The group-order ranking requires the evaluator to place employees into a particular classification such as “top fifth” or “second fifth.” If a rater has 20 employees, only four can be in the top fifth, and, of course, four must be relegated to the bottom fifth.
The individual ranking approach requires the evaluator to list the employees in order from highest to lowest. Only one can be “best.” In an appraisal of 30 employees, the difference between the first and second employee is assumed to be the same as that between the twenty-first and twenty-second. Even though some employees may be closely grouped, no ties are allowed.
In the paired comparison approach, each employee is compared with every other employee in the comparison group and rated as either the superior or weaker member of the pair. After all paired comparisons are made, each employee is assigned a summary ranking based on the number of superior scores he or she achieved. Although this approach ensures that each employee is compared against every other employee, it can become unwieldy when large numbers of employees are being assessed.
If, for some reason, an employee is not meeting his or her performance goals, a manager needs to find out why. If it’s because the employee is mismatched for the job (a hiring error) or because he or she does not have adequate training, the fix is relatively simple. The manager can either reassign the individual to a job that better matches his or her skills or train the employee to do the job more effectively. If the problem is associated with an employee’s lack of desire to do the job, not with his or her abilities, it becomes a discipline problem. In that case, a manager can try counseling and, if necessary, take disciplinary action such as verbal and written warnings, suspensions, and even terminations.
Employee counseling is a process designed to help employees overcome performance related problems. Rather than viewing the performance problem from a punitive standpoint (discipline), employee counseling attempts to uncover why employees have lost their desire or ability to work productively. More importantly, it’s designed to find ways to fix the problem.
In many cases, employees don’t go from being productive one day to being unproductive the next. Rather, the change happens gradually and may be a function of what’s occurring in their personal lives. Employee counseling attempts to assist employees in getting help to resolve whatever is bothering them. The premise behind employee counseling is fairly simple: It’s beneficial to both the organization and the employee. Just as it’s costly to have an employee quit shortly after being hired, it’s costly to fire someone. The time spent recruiting and selecting, orienting, training, and developing employees translates into money.

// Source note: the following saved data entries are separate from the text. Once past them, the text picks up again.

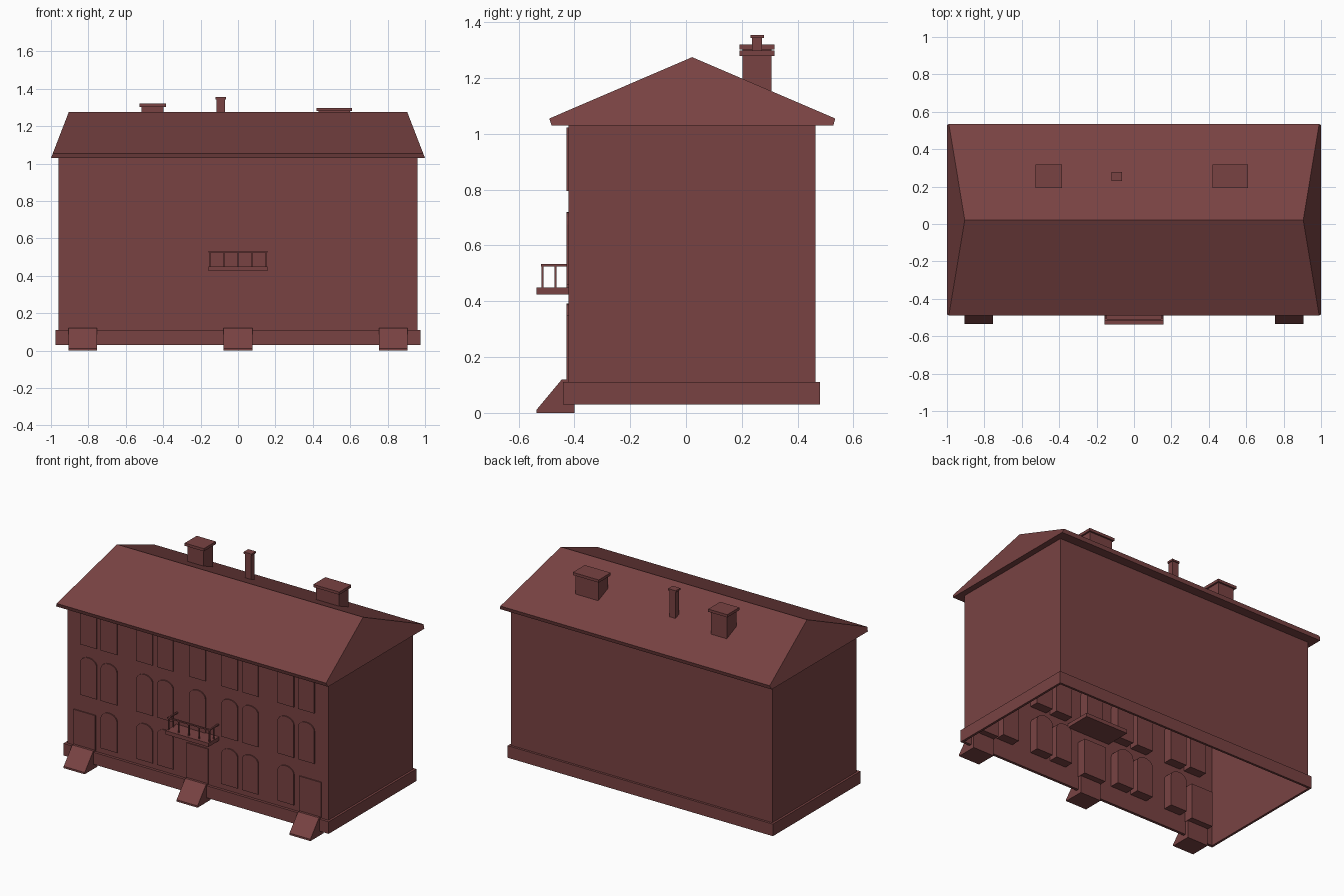
import bpy, bmesh, math

if "Cube" in bpy.data.objects:
    bpy.data.objects.remove(bpy.data.objects["Cube"])

mat = bpy.data.materials.new("dark_red")
mat.diffuse_color = (0.19, 0.055, 0.055, 1)
mat.use_nodes = True
mat.node_tree.nodes["Principled BSDF"].inputs["Base Color"].default_value = mat.diffuse_color


def finish(name, bm, fix_normals=True):
    if fix_normals:
        bmesh.ops.recalc_face_normals(bm, faces=bm.faces)
    me = bpy.data.meshes.new(name)
    bm.to_mesh(me)
    bm.free()
    me.materials.append(mat)
    ob = bpy.data.objects.new(name, me)
    bpy.context.collection.objects.link(ob)
    return ob


def add_box(bm, x0, x1, y0, y1, z0, z1):
    vs = bmesh.ops.create_cube(bm, size=1)["verts"]
    for v in vs:
        v.co.x = x1 if v.co.x > 0 else x0
        v.co.y = y1 if v.co.y > 0 else y0
        v.co.z = z1 if v.co.z > 0 else z0
    return vs


def add_prism(bm, loop_a, loop_b):
    a = [bm.verts.new(p) for p in loop_a]
    b = [bm.verts.new(p) for p in loop_b]
    bm.faces.new(a)
    bm.faces.new(b[::-1])
    for i in range(len(a)):
        j = (i + 1) % len(a)
        bm.faces.new((a[j], a[i], b[i], b[j]))


def rect(x, y0, y1, z):
    return [(-x, y0, z), (x, y0, z), (x, y1, z), (-x, y1, z)]


# Walls: hollow shell, open underneath
bm = bmesh.new()
add_box(bm, -0.96, 0.96, -0.422, 0.465, 0.03, 1.03)
bm.normal_update()
bmesh.ops.delete(bm, geom=[f for f in bm.faces if f.normal.z < -0.5], context="FACES_ONLY")
finish("walls", bm, False)

# Plinth: rectangular ring around the foot of the walls
bm = bmesh.new()
rings = [rect(0.975, -0.44, 0.48, 0.03), rect(0.975, -0.44, 0.48, 0.11),
         rect(0.96, -0.422, 0.465, 0.11), rect(0.96, -0.422, 0.465, 0.03)]
rings = [[bm.verts.new(p) for p in r] for r in rings]
for k in range(4):
    r, s = rings[k], rings[(k + 1) % 4]
    for i in range(4):
        j = (i + 1) % 4
        bm.faces.new((r[i], r[j], s[j], s[i]))
finish("plinth", bm)

# Roof: eave profile lofted between two sloping ends
profile = [(-0.482, 1.03, 1.0), (-0.49, 1.055, 0.99), (0.022, 1.275, 0.905),
           (0.535, 1.055, 0.99), (0.528, 1.03, 1.0)]
bm = bmesh.new()
add_prism(bm, [(-x, y, z) for y, z, x in profile], [(x, y, z) for y, z, x in profile])
finish("roof", bm)


# Chimneys with overhanging caps
def chimney(name, x0, x1, y0, y1, top, cap, over):
    bm = bmesh.new()
    add_box(bm, x0, x1, y0, y1, 1.10, top - cap)
    add_box(bm, x0 - over, x1 + over, y0 - over, y1 + over, top - cap, top)
    finish(name, bm)


chimney("chimney_left", -0.515, -0.397, 0.203, 0.307, 1.32, 0.018, 0.011)
chimney("chimney_right", 0.43, 0.599, 0.203, 0.307, 1.298, 0.018, 0.011)
chimney("chimney_small", -0.114, -0.07, 0.237, 0.273, 1.355, 0.012, 0.006)


# Windows and doors: thin panels set through the front wall
def panel(name, cx, width, z0, z1, rise=0.0):
    h = width / 2
    pts = [(cx - h, z0), (cx + h, z0)]
    if rise:
        n = 10
        pts += [(cx + h * math.cos(math.pi * i / n),
                 z1 - rise + rise * math.sin(math.pi * i / n)) for i in range(n + 1)]
    else:
        pts += [(cx + h, z1), (cx - h, z1)]
    bm = bmesh.new()
    add_prism(bm, [(x, -0.429, z) for x, z in pts], [(x, -0.36, z) for x, z in pts])
    finish(name, bm)


inner = [0.237, 0.388, 0.65]
for s in (-1, 1):
    for c in inner:
        panel("ground_window", s * c, 0.12, 0.145, 0.392, 0.045)
    for c in inner + [0.80]:
        panel("middle_window", s * c, 0.12, 0.46, 0.72, 0.045)
        panel("top_window", s * c, 0.12, 0.795, 1.022)
panel("balcony_door", 0, 0.12, 0.45, 0.72, 0.045)
panel("top_window", 0, 0.12, 0.795, 1.022)

# Entrance doors with sloping ramps
ramp = [(-0.535, 0), (-0.535, 0.012), (-0.445, 0.12), (-0.40, 0.12), (-0.40, 0)]
for c in (-0.83, 0, 0.83):
    panel("door", c, 0.16, 0.115, 0.35)
    bm = bmesh.new()
    add_prism(bm, [(c - 0.077, y, z) for y, z in ramp], [(c + 0.077, y, z) for y, z in ramp])
    finish("entrance_ramp", bm)

# Balcony slab, running a little way indoors
bm = bmesh.new()
add_box(bm, -0.157, 0.157, -0.536, -0.25, 0.425, 0.45)
finish("balcony_slab", bm)

# Balcony railing
bm = bmesh.new()
t = 0.0035
for i in range(5):
    x = -0.15 + 0.075 * i
    add_box(bm, x - t, x + t, -0.514 - t, -0.514 + t, 0.45, 0.528)
for x in (-0.15, 0.15):
    add_box(bm, x - t, x + t, -0.467 - t, -0.467 + t, 0.45, 0.528)
    add_box(bm, x - 0.005, x + 0.005, -0.518, -0.42, 0.525, 0.533)
add_box(bm, -0.157, 0.157, -0.519, -0.509, 0.525, 0.533)
finish("balcony_railing", bm)
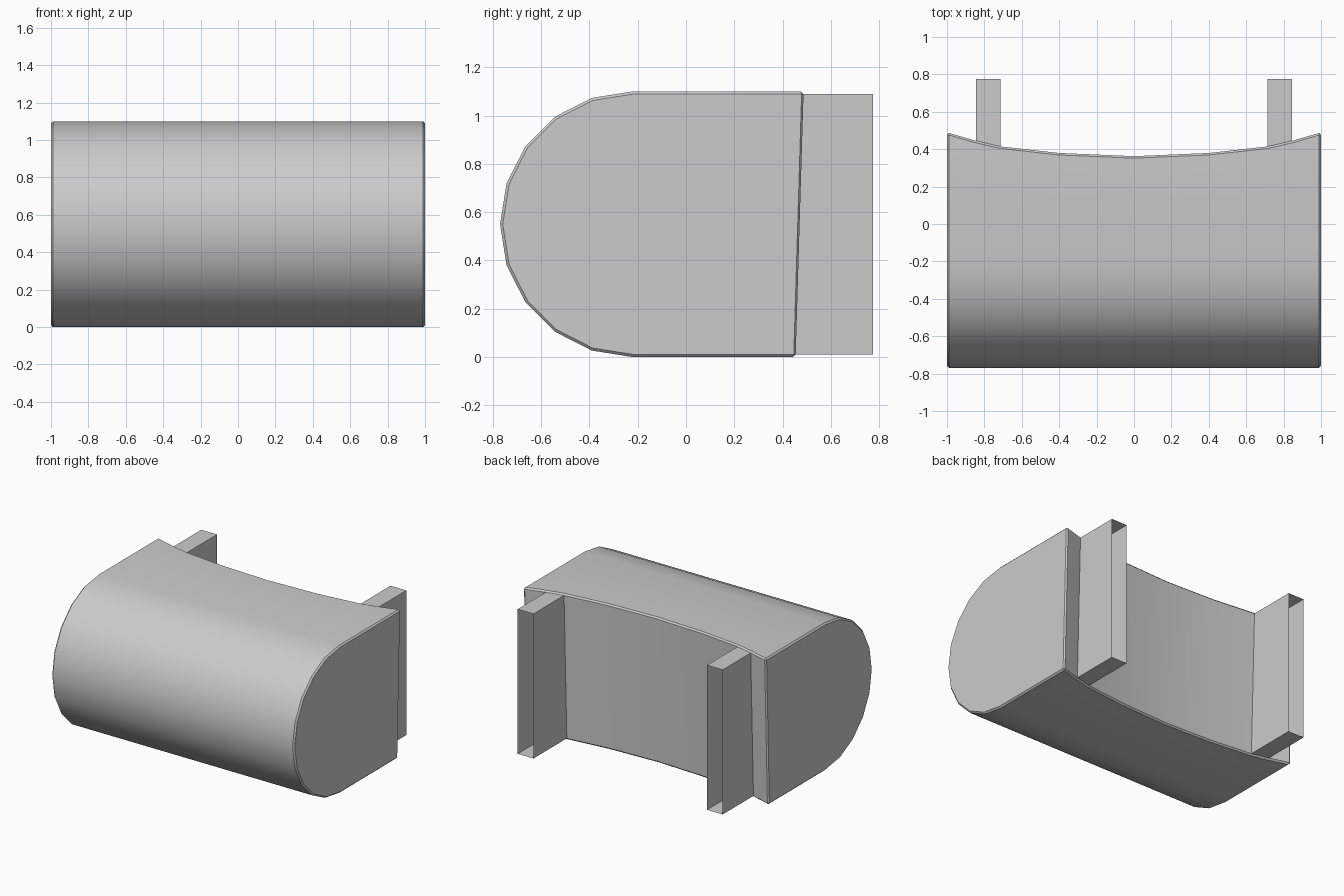
import bpy, bmesh, math

if "Cube" in bpy.data.objects:
    bpy.data.objects.remove(bpy.data.objects["Cube"])

R, CY, SEG = 0.55, -0.22, 10
TIP_Y = 0.775
# stations across the width: (x, y of the concave back at the top edge)
half = [(0.4, 0.38), (0.715, 0.415), (0.845, 0.445), (1.0, 0.49)]
stations = [(-x, y) for x, y in reversed(half)] + [(0, 0.363)] + half


def add_object(name, bm):
    me = bpy.data.meshes.new(name)
    bm.to_mesh(me)
    bm.free()
    ob = bpy.data.objects.new(name, me)
    bpy.context.collection.objects.link(ob)
    bpy.ops.object.select_all(action='DESELECT')
    ob.select_set(True)
    bpy.context.view_layer.objects.active = ob
    bpy.ops.object.shade_smooth_by_angle(angle=math.radians(30))
    return ob


# Body: D-shaped section swept across x, with a curved, slightly leaning back
bm = bmesh.new()
rings, rim_sets = [], []
for x, yb in stations:
    ring = [bm.verts.new((x, yb, 2 * R))]
    for i in range(SEG + 1):
        a = math.pi * i / SEG
        ring.append(bm.verts.new((x, CY - R * math.sin(a), R + R * math.cos(a))))
    ring.append(bm.verts.new((x, yb - 0.033, 0)))
    rings.append(ring)
n = len(rings[0])
for r0, r1 in zip(rings, rings[1:]):
    for i in range(n):
        j = (i + 1) % n
        bm.faces.new((r0[i], r0[j], r1[j], r1[i]))
bm.faces.new(rings[0])
bm.faces.new(list(reversed(rings[-1])))
bmesh.ops.recalc_face_normals(bm, faces=bm.faces)

# Thin chamfer round both ends and the back rim
back = {v for r in rings for v in (r[0], r[-1])}
edges = []
for e in bm.edges:
    a, b = e.verts
    on_end = abs(a.co.x) > 0.99 and abs(a.co.x - b.co.x) < 0.01
    on_rim = a in back and b in back and abs(a.co.z - b.co.z) < 0.01
    if on_end or on_rim:
        edges.append(e)
bmesh.ops.bevel(bm, geom=edges, offset=0.011, offset_type='OFFSET',
                segments=1, profile=0.5, affect='EDGES')

# Openings in the back where the brackets join
holes = []
for f in bm.faces:
    c = f.calc_center_median()
    if f.normal.y > 0.5 and f.calc_area() > 0.05 and 0.72 < abs(c.x) < 0.84:
        holes.append(f)
corners = [[v.co.copy() for v in f.verts] for f in holes]
bmesh.ops.delete(bm, geom=holes, context='FACES_ONLY')
add_object("body", bm)

# Brackets: open-ended rectangular sleeves reaching back from the openings
for loop in corners:
    bm = bmesh.new()
    base = [bm.verts.new(c) for c in loop]
    tip = [bm.verts.new((c.x, TIP_Y, c.z)) for c in loop]
    for i in range(len(loop)):
        j = (i + 1) % len(loop)
        bm.faces.new((base[i], base[j], tip[j], tip[i]))
    add_object("left_bracket" if loop[0].x < 0 else "right_bracket", bm)
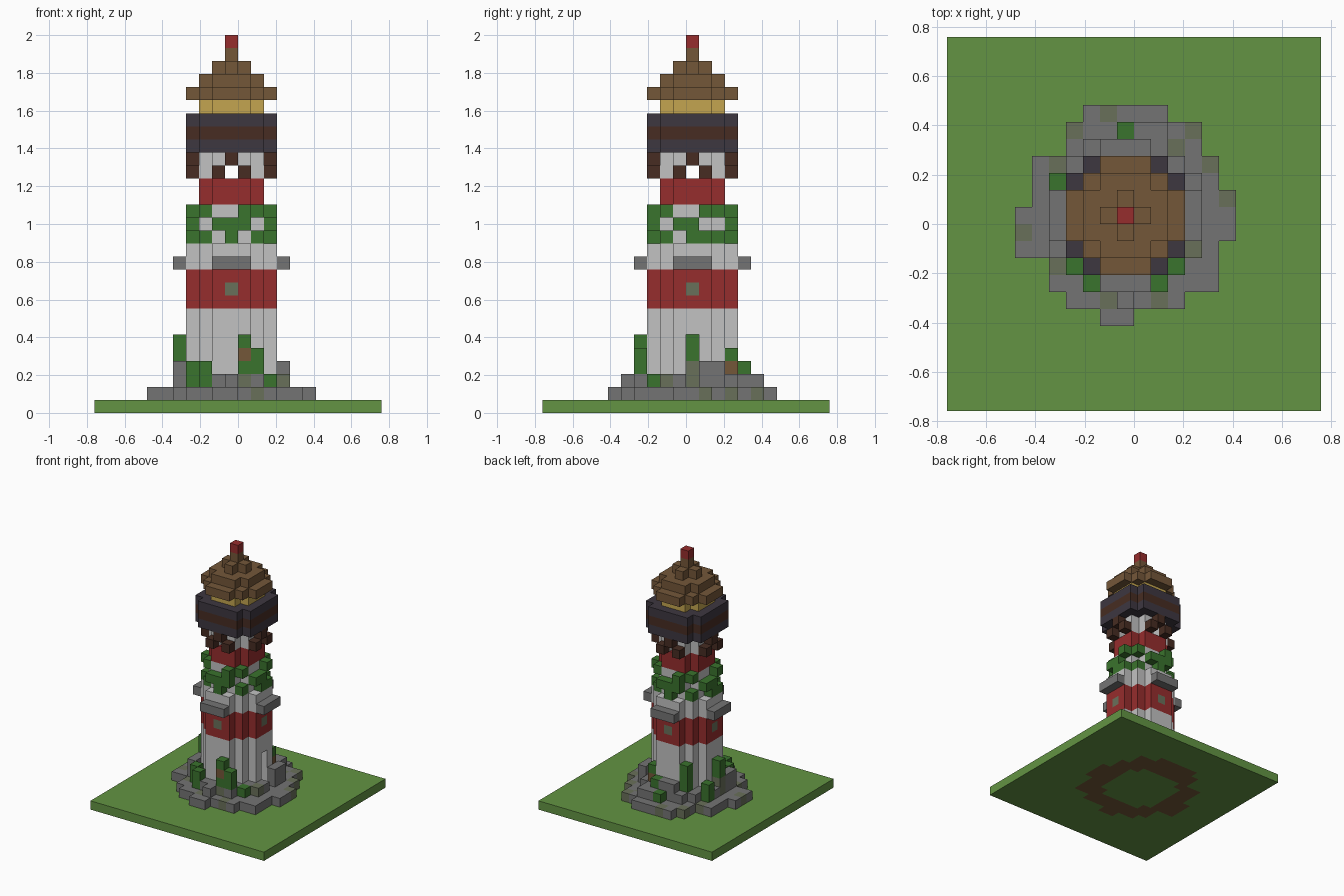
import bpy
import bmesh
from mathutils import Vector

if "Cube" in bpy.data.objects:
    bpy.data.objects.remove(bpy.data.objects["Cube"])

U = 2 / 29                      # edge of one block
PALETTE = {                     # display colours, converted to linear below
    "white_plaster": "C2C2C2", "red_paint": "962D2D", "grass_green": "639443",
    "grey_stone": "747474", "mossy_stone": "69705A", "leaf_green": "3A732D",
    "slate_dark": "3D3740", "dark_wood": "472C22", "roof_wood": "745739",
    "lamp_yellow": "C4A550",
}


def linear(code):
    v = [int(code[i:i + 2], 16) / 255 for i in (0, 2, 4)]
    return [((c + 0.055) / 1.055) ** 2.4 for c in v] + [1]


def make_material(name, code):
    mat = bpy.data.materials.new(name)
    mat.use_nodes = True
    mat.diffuse_color = linear(code)
    bsdf = next(n for n in mat.node_tree.nodes if n.type == 'BSDF_PRINCIPLED')
    bsdf.inputs["Base Color"].default_value = linear(code)
    return mat


MATS = {n: make_material(n, c) for n, c in PALETTE.items()}
grid = {}                       # (a, b, layer) -> (part, colour), tower axis at 0, 0


def put(part, colour, cells, layers):
    for a, b in cells:
        for k in layers:
            grid[a, b, k] = (part, colour)


def disc(r2):
    span = range(-7, 8)
    return {(a, b) for a in span for b in span if a * a + b * b <= r2}


def ring(r2):
    d = disc(r2)
    return {(a, b) for a, b in d
            if not {(a + 1, b), (a - 1, b), (a, b + 1), (a, b - 1)} <= d}


def turned(cells, turns):
    cells = set(cells)
    for _ in range(turns):
        cells = {(-b, a) for a, b in cells}
    return cells


def four_sides(cells):
    return set().union(*(turned(cells, t) for t in range(4)))


# Ground slab
put("ground", "grass_green",
    [(a, b) for a in range(-10, 12) for b in range(-11, 11)], [0])

# Rocky foundation: extent of each row, from the back to the front
rows = [(-2, 2), (-3, 4), (-3, 4), (-5, 5), (-5, 5), (-5, 6), (-6, 6),
        (-6, 6), (-6, 5), (-4, 5), (-4, 5), (-3, 3), (-1, 0)]
rocks = {(a, 6 - n) for n, (lo, hi) in enumerate(rows) for a in range(lo, hi + 1)}
put("soil_ring", "roof_wood", rocks - disc(13), [0])
put("foundation", "grey_stone", rocks - disc(10), [1])
put("foundation", "grey_stone", disc(20) - disc(10) - {(4, 0)}, [2])
put("foundation", "grey_stone", [(0, -5), (1, 5), (2, 5)], [2])
put("foundation", "grey_stone",
    [(4, 1), (4, 2), (-4, 0), (-4, -1), (-4, -2), (-1, 4), (0, 4)], [3])
for a, b in [(-1, 6), (-3, 5), (4, 5), (5, 3), (6, 1), (-6, -1), (-4, -3),
             (-4, 3), (4, -2), (2, -5), (-1, -5), (3, 4), (-4, 0), (1, -4)]:
    for k in (1, 2, 3):
        if (a, b, k) in grid:
            grid[a, b, k] = ("foundation", "mossy_stone")

# Hollow tower with painted bands
put("tower_wall", "white_plaster", ring(10), range(1, 13))
put("tower_wall", "red_paint", ring(10), range(8, 11))
put("tower_wall", "white_plaster", ring(5), range(13, 20))
put("tower_wall", "red_paint", ring(5), (16, 17))
put("tower_wall", "mossy_stone", four_sides([(0, -3)]), [9])

# Doorways and high openings
for a in (3, -3):
    for k in range(2, 6):
        grid.pop((a, 0, k))
for a, b in four_sides([(0, -2)]):
    grid.pop((a, b, 18))

# Stone ledges
put("ledge", "grey_stone", four_sides([(-1, -4), (0, -4), (1, -4)]), [11])

# Ivy at the base, with some bare soil
for cells, layers in [([(1, -4)], (3, 5)), ([(2, -4)], (3, 4)), ([(3, -3)], [2]),
                      ([(-2, -4), (-3, -3)], (2, 3)), ([(0, 5)], [2]),
                      ([(1, 4)], [3]), ([(2, 3)], (2, 4)),
                      ([(-2, 3)], (2, 3, 4, 5)), ([(-4, 2)], (2, 3)),
                      ([(-4, 0)], (4, 5))]:
    put("base_ivy", "leaf_green", cells, layers)
put("base_ivy", "roof_wood", [(1, -4)], [4])
put("base_ivy", "roof_wood", [(2, 3)], [3])

# Ivy belt around the upper tower
pattern_a = ("G..G.", ".GGG.", "G.G..")
pattern_b = ("G..GG", ".GG..", "G.GGG")
for turn, pattern in enumerate((pattern_a, pattern_b) * 2):
    for k, row in zip((15, 14, 13), pattern):
        cells = [(n - 2, -2 if n in (0, 4) else -3)
                 for n, ch in enumerate(row) if ch == "G"]
        put("ivy_belt", "leaf_green", turned(cells, turn), [k])

# Timber brackets under the gallery
put("brackets", "dark_wood", four_sides([(-1, -3), (1, -3)]), [18])
put("brackets", "dark_wood", four_sides([(0, -3)]), [19])

# Gallery, lantern room, stepped roof and finial
put("gallery", "slate_dark", disc(13), (20, 22))
put("gallery", "dark_wood", disc(13), [21])
put("lantern_room", "lamp_yellow", disc(5), [23])
for k, r2 in zip(range(24, 28), (10, 5, 1, 0)):
    put("roof", "roof_wood", disc(r2), [k])
put("finial", "red_paint", disc(0), [28])


# Turn each part's blocks into one mesh of its exposed faces
def build_part(part):
    cells = {c: v[1] for c, v in grid.items() if v[0] == part}
    colours = sorted(set(cells.values()))
    bm = bmesh.new()
    for cell, colour in cells.items():
        centre = Vector((cell[0] - 0.5, cell[1] + 0.5, cell[2] + 0.5))
        for axis in range(3):
            for sign in (-1, 1):
                near = list(cell)
                near[axis] += sign
                if tuple(near) in grid:
                    continue
                n, s = Vector(), Vector()
                n[axis] = sign / 2
                s[(axis + 1) % 3] = 0.5
                t = n.cross(s) * 2
                corners = (-s - t, s - t, s + t, t - s)
                face = bm.faces.new([bm.verts.new((centre + n + c) * U)
                                     for c in corners])
                face.material_index = colours.index(colour)
    bmesh.ops.remove_doubles(bm, verts=bm.verts, dist=U / 100)
    bmesh.ops.dissolve_limit(bm, angle_limit=0.01, verts=bm.verts,
                             edges=bm.edges, delimit={'MATERIAL'})
    mesh = bpy.data.meshes.new(part)
    bm.to_mesh(mesh)
    bm.free()
    for c in colours:
        mesh.materials.append(MATS[c])
    bpy.context.collection.objects.link(bpy.data.objects.new(part, mesh))


for part in sorted({v[0] for v in grid.values()}):
    build_part(part)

If, however, an organization can help employees overcome personal problems and get them back on the job quickly, it can avoid these costs. But make no mistake about it, employee counseling is not intended to lessen the effect of an employee’s poor performance, nor is it intended to reduce his or her responsibility to change inappropriate work behavior. If the employee can’t or won’t accept help, then disciplinary actions must be taken.